Unfortunately, one can cast Schiavo's case in two radically opposing lights. We might say she was allowed to die once her feeding tube was removed, or we might say she was starved slowly. Ultimately, I think cases like Terri Schiavo fall well within the boundaries of what the Archbishop describes as "extraordinary measures" in Anglican-Catholic Faith and Practice, but I'm sure glad I'm not making the decision. I do, of course, appreciate vigorous debate on the subject.

Thank you for posting this news article, Father. Be well!


The Rev. Robert T. Jones IV, Psy.D. said...

Two points:

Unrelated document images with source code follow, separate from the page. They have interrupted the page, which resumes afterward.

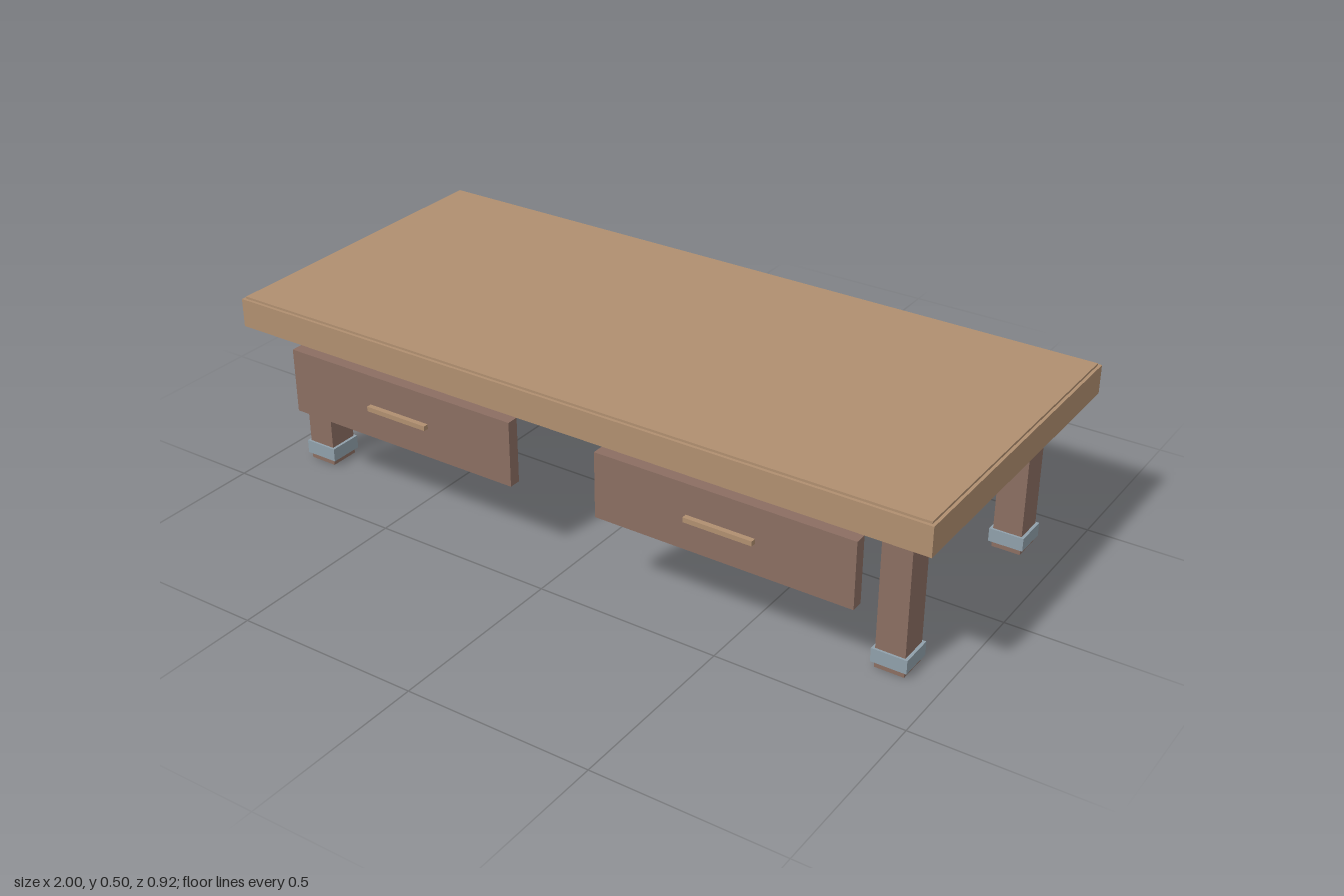
import * as THREE from 'three';

const material = (name, color) => {
  const m = new THREE.MeshStandardMaterial({ color });
  m.name = name;
  return m;
};

export function createModel() {
  const group = new THREE.Group();
  const lightWood = material('light wood', 0xb08f70);
  const darkWood = material('dark wood', 0x8b6e62);
  const metal = material('blue grey metal', 0x90a0aa);

  // A box given by its lower and upper limits on each axis
  const box = (name, mat, [x0, x1], [y0, y1], [z0, z1], parent = group) => {
    const mesh = new THREE.Mesh(new THREE.BoxGeometry(x1 - x0, y1 - y0, z1 - z0), mat);
    mesh.position.set((x0 + x1) / 2, (y0 + y1) / 2, (z0 + z1) / 2);
    mesh.name = name;
    parent.add(mesh);
  };
  const mirror = ([a, b], side) => (side > 0 ? [a, b] : [-b, -a]);

  // Table top: thick slab, thin inset surface and the frame below
  box('tableTop', lightWood, [-1, 1], [0.416, 0.494], [-0.457, 0.438]);
  box('topSurface', lightWood, [-0.992, 0.992], [0.494, 0.5], [-0.449, 0.43]);
  box('underFrame', darkWood, [-0.973, 0.973], [0.4, 0.416], [-0.43, 0.412]);

  // Rail behind the back legs
  box('backRail', darkWood, [-0.7, 0.7], [0.285, 0.323], [-0.447, -0.375]);

  for (const side of [1, -1]) {
    const label = side > 0 ? 'left' : 'right';

    // Legs with metal cuffs near the floor
    for (const [end, z] of [['Front', 0.289], ['Back', -0.334]]) {
      const leg = new THREE.Group();
      leg.name = `${label}${end}Leg`;
      group.add(leg);
      box('legPost', darkWood, mirror([0.828, 0.906], side), [0, 0.4], [z - 0.041, z + 0.041], leg);
      box('legCuff', metal, mirror([0.82, 0.914], side), [0.016, 0.053], [z - 0.047, z + 0.047], leg);
    }

    // Drawer front with a bar handle
    const drawer = new THREE.Group();
    drawer.name = `${label}Drawer`;
    group.add(drawer);
    box('drawerFront', darkWood, mirror([0.126, 0.826], side), [0.221, 0.399], [0.413, 0.445], drawer);
    box('drawerHandle', lightWood, mirror([0.383, 0.569], side), [0.303, 0.316], [0.445, 0.459], drawer);
  }

  return group;
}
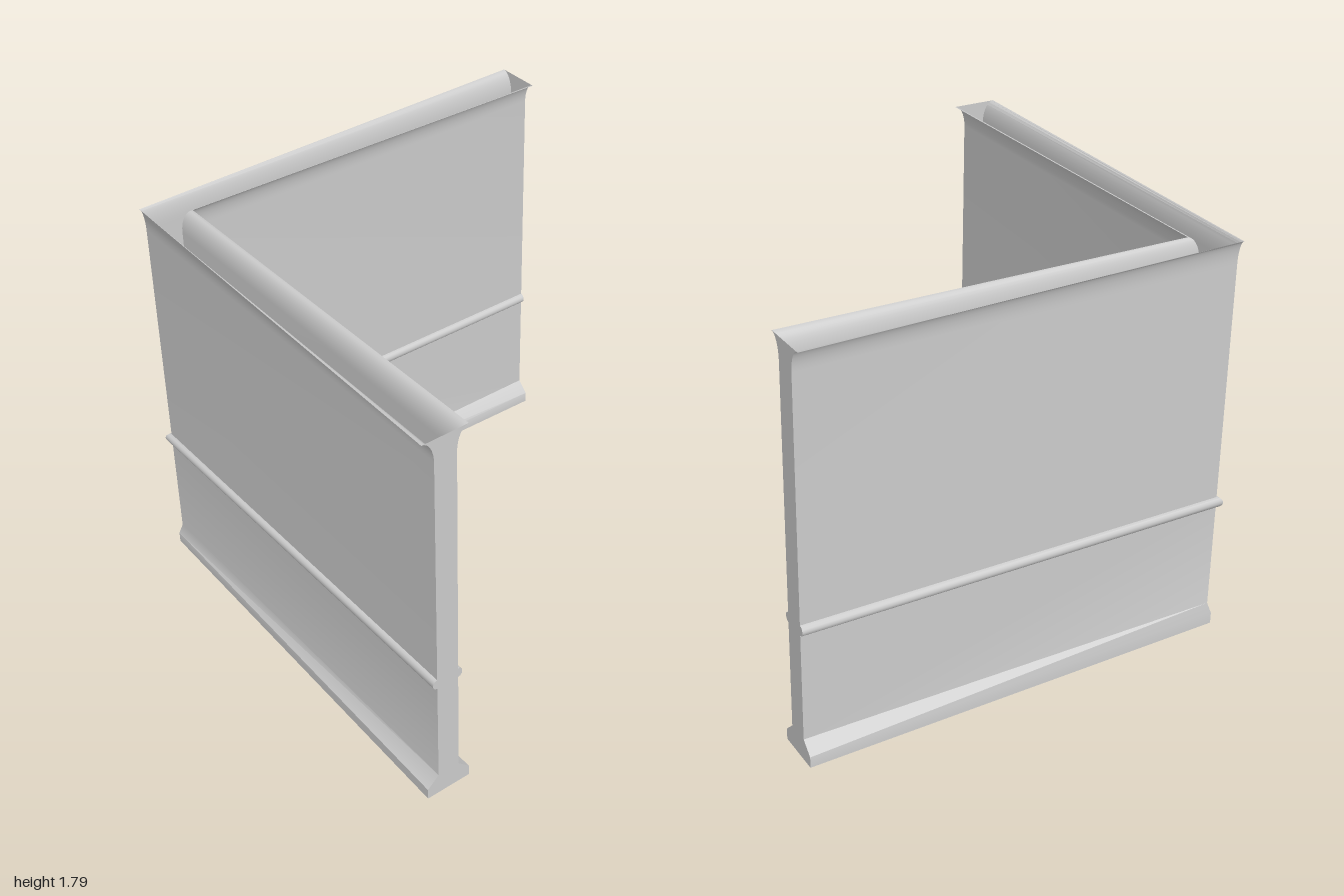
import * as THREE from 'three';
import { toCreasedNormals } from 'three/addons/utils/BufferGeometryUtils.js';

const material = new THREE.MeshStandardMaterial({ color: 0xcccccc, side: THREE.DoubleSide });
const HEIGHT = 1.79;

// Wall profile from floor to top: [height, moulding projection, rail projection], 0 to 1
const profile = [[0, 1, 0], [0.05, 1, 0], [0.1, 0, 0]];
for (let i = 0; i <= 6; i++) { // half-round rail
  const a = (i / 6) * Math.PI;
  profile.push([0.608 - 0.023 * Math.cos(a), 0, Math.sin(a)]);
}
for (let i = 0; i <= 8; i++) { // hollow crown curve
  const a = (i / 8) * Math.PI / 2;
  profile.push([HEIGHT - 0.1 + 0.1 * Math.sin(a), 1 - Math.cos(a), 0]);
}

// Distances of each shell from the centre at the open ends (end) and at the corner (cx, cz).
// The mouldings taper along each wall towards the corner.
const outer = profile.map(([y, m, r]) => ({
  y,
  end: 0.946 + 0.054 * m + 0.021 * r,
  cx: 0.943 + 0.013 * m + 0.021 * r,
  cz: 0.943 + 0.015 * m + 0.021 * r,
}));
const inner = profile.map(([y, m, r]) => ({
  y,
  end: 0.845 - 0.052 * m - 0.02 * r,
  cx: 0.841 - 0.026 * m - 0.019 * r,
  cz: 0.834 - 0.044 * m - 0.019 * r,
}));

// L-shaped skin lofted from the back end, round the corner, to the side end
function shell(points, flip) {
  const stations = [
    (p) => [-p.end, p.y, -1],
    (p) => [-p.cx, p.y, p.cz],
    (p) => [1, p.y, p.end],
  ];
  const n = points.length;
  const index = [];
  for (let s = 0; s < 2; s++) {
    for (let j = 0; j < n - 1; j++) {
      const a = s * n + j, b = a + n, c = b + 1, d = a + 1;
      index.push(...(flip ? [a, c, b, a, d, c] : [a, b, c, a, c, d]));
    }
  }
  const g = new THREE.BufferGeometry();
  g.setAttribute('position', new THREE.Float32BufferAttribute(
    stations.flatMap((at) => points.flatMap(at)), 3));
  g.setIndex(index);
  return toCreasedNormals(g, 0.55);
}

// Flat wall end following both skins
function endCap(sign) {
  const outline = [...outer, ...[...inner].reverse()];
  return new THREE.ShapeGeometry(
    new THREE.Shape(outline.map((p) => new THREE.Vector2(sign * p.end, p.y))));
}

// Short piece of half-round rail running on past the inner corner
function railStub() {
  const s = new THREE.Shape(profile.slice(3, 10).map(([y, , r]) => new THREE.Vector2(0.019 * r, y)));
  return toCreasedNormals(
    new THREE.ExtrudeGeometry(s, { depth: 0.05, bevelEnabled: false }), 0.55);
}

export function createModel() {
  const group = new THREE.Group();
  group.name = 'cornerWall';
  const add = (name, geometry) => {
    const mesh = new THREE.Mesh(geometry, material);
    mesh.name = name;
    group.add(mesh);
    return mesh;
  };

  // Two skins, open at top and bottom
  add('outerWallSkin', shell(outer, false));
  add('innerWallSkin', shell(inner, true));

  // Closed ends
  add('frontWallEnd', endCap(-1).rotateY(Math.PI / 2)).position.x = 1;
  add('sideWallEnd', endCap(1).rotateY(Math.PI)).position.z = -1;

  // Inner rails overlapping at the corner
  add('frontRailStub', railStub().rotateY(Math.PI / 2)).position.set(-0.87, 0, 0.837);
  add('sideRailStub', railStub()).position.set(-0.841, 0, 0.814);

  return group;
}
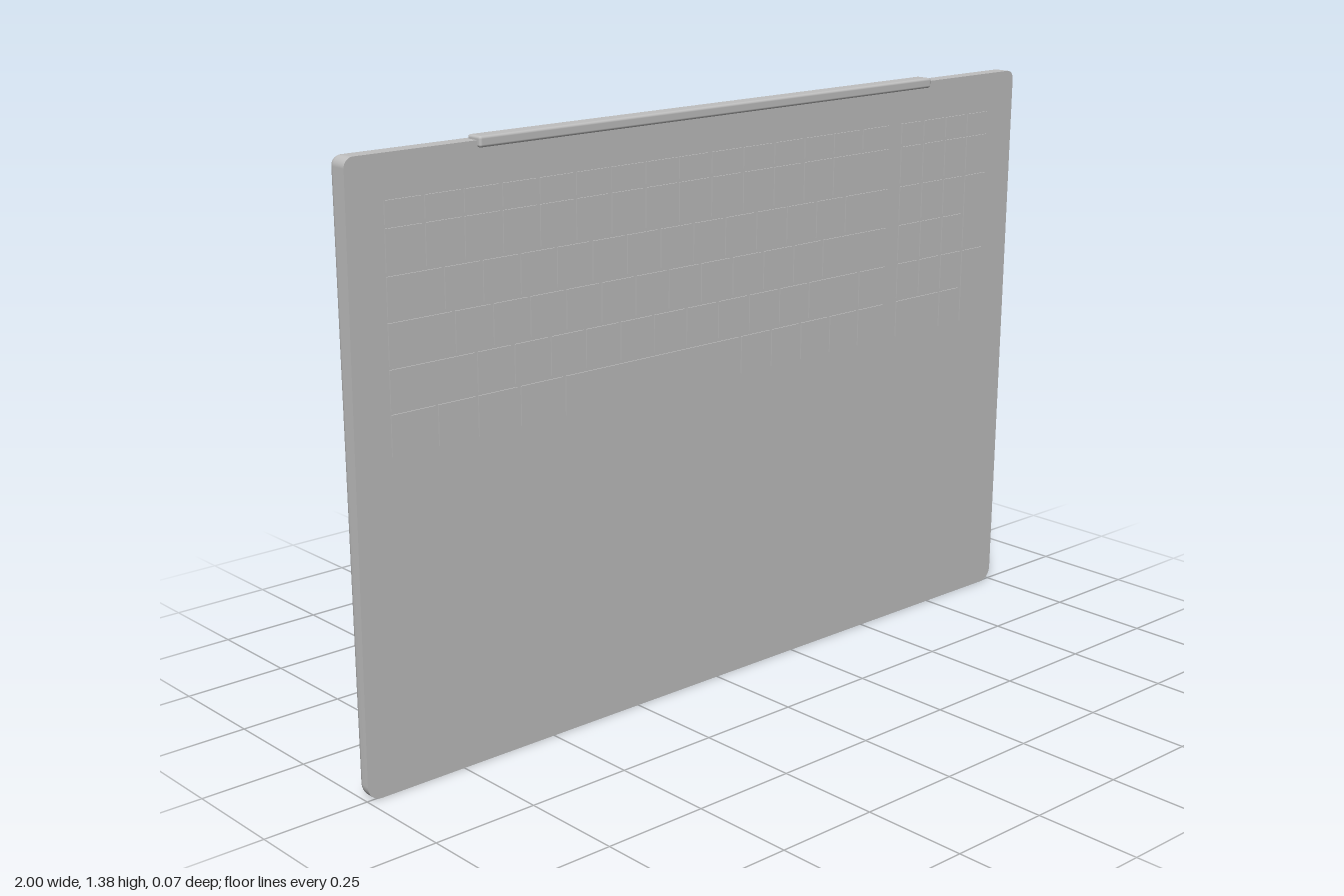
import * as THREE from 'three';
import { RoundedBoxGeometry } from 'three/addons/geometries/RoundedBoxGeometry.js';

const W = 2, H = 1.376, BACK = -0.033, ROUND = 0.02;
const SLOPE = 0.0142, FRONT0 = 0.005; // the front face leans forward towards the top
const frontZ = (y) => FRONT0 + SLOPE * y;

// Rounded rectangle outline, counter-clockwise from the front
function outline(inset) {
  const corners = [[1, 0, 0.035, -90], [1, 1, 0.022, 0], [-1, 1, 0.022, 90], [-1, 0, 0.035, 180]];
  const pts = [];
  for (const [sx, top, r, start] of corners) {
    const cx = sx * (W / 2 - r), cy = top ? H - r : r, rr = Math.max(r - inset, 0.001);
    for (let i = 0; i <= 8; i++) {
      const a = THREE.MathUtils.degToRad(start + (i / 8) * 90);
      pts.push([cx + Math.cos(a) * rr, cy + Math.sin(a) * rr]);
    }
  }
  return pts;
}

// Wall running from the sharp front edge over the rounded back edge
function wallGeometry() {
  const rings = [outline(0).map(([x, y]) => [x, y, frontZ(y)])];
  for (let i = 0; i <= 6; i++) {
    const a = (i / 6) * Math.PI / 2;
    const z = BACK + ROUND * (1 - Math.sin(a));
    rings.push(outline(ROUND * (1 - Math.cos(a))).map(([x, y]) => [x, y, z]));
  }
  const n = rings[0].length, index = [];
  for (let r = 0; r < rings.length - 1; r++) {
    for (let i = 0; i < n; i++) {
      const a = r * n + i, b = r * n + (i + 1) % n;
      index.push(a, a + n, b, b, a + n, b + n);
    }
  }
  const g = new THREE.BufferGeometry();
  g.setAttribute('position', new THREE.Float32BufferAttribute(rings.flat(2), 3));
  g.setIndex(index);
  g.computeVertexNormals();
  return g;
}

function capGeometry(inset) {
  return new THREE.ShapeGeometry(new THREE.Shape(outline(inset).map(([x, y]) => new THREE.Vector2(x, y))));
}

export function createModel() {
  const model = new THREE.Group();
  const grey = new THREE.MeshStandardMaterial({ color: 0xbfbfbf });
  grey.name = 'casing grey';

  function add(parent, geometry, name, x = 0, y = 0, z = 0) {
    const mesh = new THREE.Mesh(geometry, grey);
    mesh.name = name;
    mesh.position.set(x, y, z);
    parent.add(mesh);
    return mesh;
  }

  // Casing
  add(model, wallGeometry(), 'casingEdge');
  const deck = capGeometry(0), p = deck.attributes.position;
  for (let i = 0; i < p.count; i++) p.setZ(i, frontZ(p.getY(i)));
  deck.computeVertexNormals();
  add(model, deck, 'deck');
  add(model, capGeometry(ROUND).rotateY(Math.PI).scale(1, 1, 1), 'backPanel', 0, 0, BACK);

  // Hinge bar along the top edge
  add(model, new RoundedBoxGeometry(1.36, 0.024, 0.044, 3, 0.006), 'hingeBar', 0, 1.373, 0.013);

  // Long rubber feet on the back
  for (const [name, length, y] of [['upperFoot', 1.64, 1.335], ['lowerFoot', 1.48, 0.055]]) {
    add(model, new RoundedBoxGeometry(length, 0.022, 0.008, 3, 0.0035), name, 0, y, BACK);
  }

  // Keys, low blocks lying on the sloping deck
  const keyboard = new THREE.Group();
  keyboard.name = 'keyboard';
  keyboard.position.z = FRONT0;
  keyboard.rotation.x = Math.atan(SLOPE);
  model.add(keyboard);

  const GAP = 0.008, KEY_H = 0.003;
  function key(x0, x1, y0, y1) {
    const g = new THREE.BoxGeometry(x1 - x0 - GAP, y1 - y0 - GAP, KEY_H * 2);
    add(keyboard, g, 'key', (x0 + x1) / 2, (y0 + y1) / 2, 0);
  }

  const LEFT = -0.915, RIGHT = 0.548, U = (RIGHT - LEFT) / 15;
  const rowY = [1.285, 1.228, 1.13, 1.034, 0.937, 0.842, 0.745];
  const ones = (n) => Array(n).fill(1);
  // Key widths in units for each row; the last key fills up to the right
  const rows = [
    ones(14),
    ones(13),
    [1.45, ...ones(12)],
    [1.7, ...ones(11)],
    [2.25, ...ones(10), 1.75],
    [1.2, 1.05, 1.15, 1.25, 5.35, ...ones(4)],
  ];
  rows.forEach((widths, r) => {
    let x = LEFT;
    for (const w of widths) {
      key(x, x + w * U, rowY[r + 1], rowY[r]);
      x += w * U;
    }
    key(x, RIGHT, rowY[r + 1], rowY[r]);
  });

  // Number pad, with two tall keys on the right and one wide key at the bottom
  const padX = [0.586, 0.666, 0.746, 0.826, 0.908];
  for (let r = 0; r < 6; r++) {
    for (let c = 0; c < 3; c++) {
      if (r === 5 && c === 0) key(padX[0], padX[2], rowY[6], rowY[5]);
      else if (r < 5 || c === 2) key(padX[c], padX[c + 1], rowY[r + 1], rowY[r]);
    }
  }
  for (const [top, bottom] of [[0, 1], [1, 2], [2, 4], [4, 6]]) {
    key(padX[3], padX[4], rowY[bottom], rowY[top]);
  }

  return model;
}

1. The problem with the position that equates abortion and the death penalty as equivalent vis a vis the issue of life is that in the case of the death penalty, the state is exacting a severe penalty for the taking of a human life. That the state has the authority to do this is evident from both the bible, Christian tradition, and English Common Law and the Civil Law. In the case of abortion, the life that is snuffed out is absolutely innocent, save original sin. The problem with the "Seamless Garment" theory advocated by the late Cardinal Bernardin and Pope John Paul II is that it blurs this distinction between punishment of the guilty and murder of the innocent.

2. As to the Schiavo case, it is important to understand the distinction between a persistent vegetative state and a persistent non-responsive state. In a persistent vegetative state it is possible for the victim to have some understanding of their surroundings. They may even respond to the call of their name and/or external stimuli in their environment. A persistent non-responsive state, on the other hand, is even more murky. If by non-responsive, you include coma victims, there is significant evidence to suggest that coma victims may in some cases be able to understand the things that are occurring in their environment. So, in either case, it is a very risky path to needlessly terminate their lives. In Schiavo's case, the autopsy really would say very little about what she may or may not known in any type of conscious awareness.

In each situation, innocent life must be protected at all costs. Therefore, if a person has been adjudicated guilty of a capital crime, justice, both legal and divine, demand that satisfication be made. In the case of abortion and those in vegetative states, it is critical that we stand up for these helpless ones who are not able to speak for themselves.

The Rev. Robert T. Jones IV, Psy.D. said...

By the way, it's not that I think that New Jersey does not have the right to abolish the death penalty, of course a state is able to determine what it considers appropriate punishments. I just think they made a poor decision.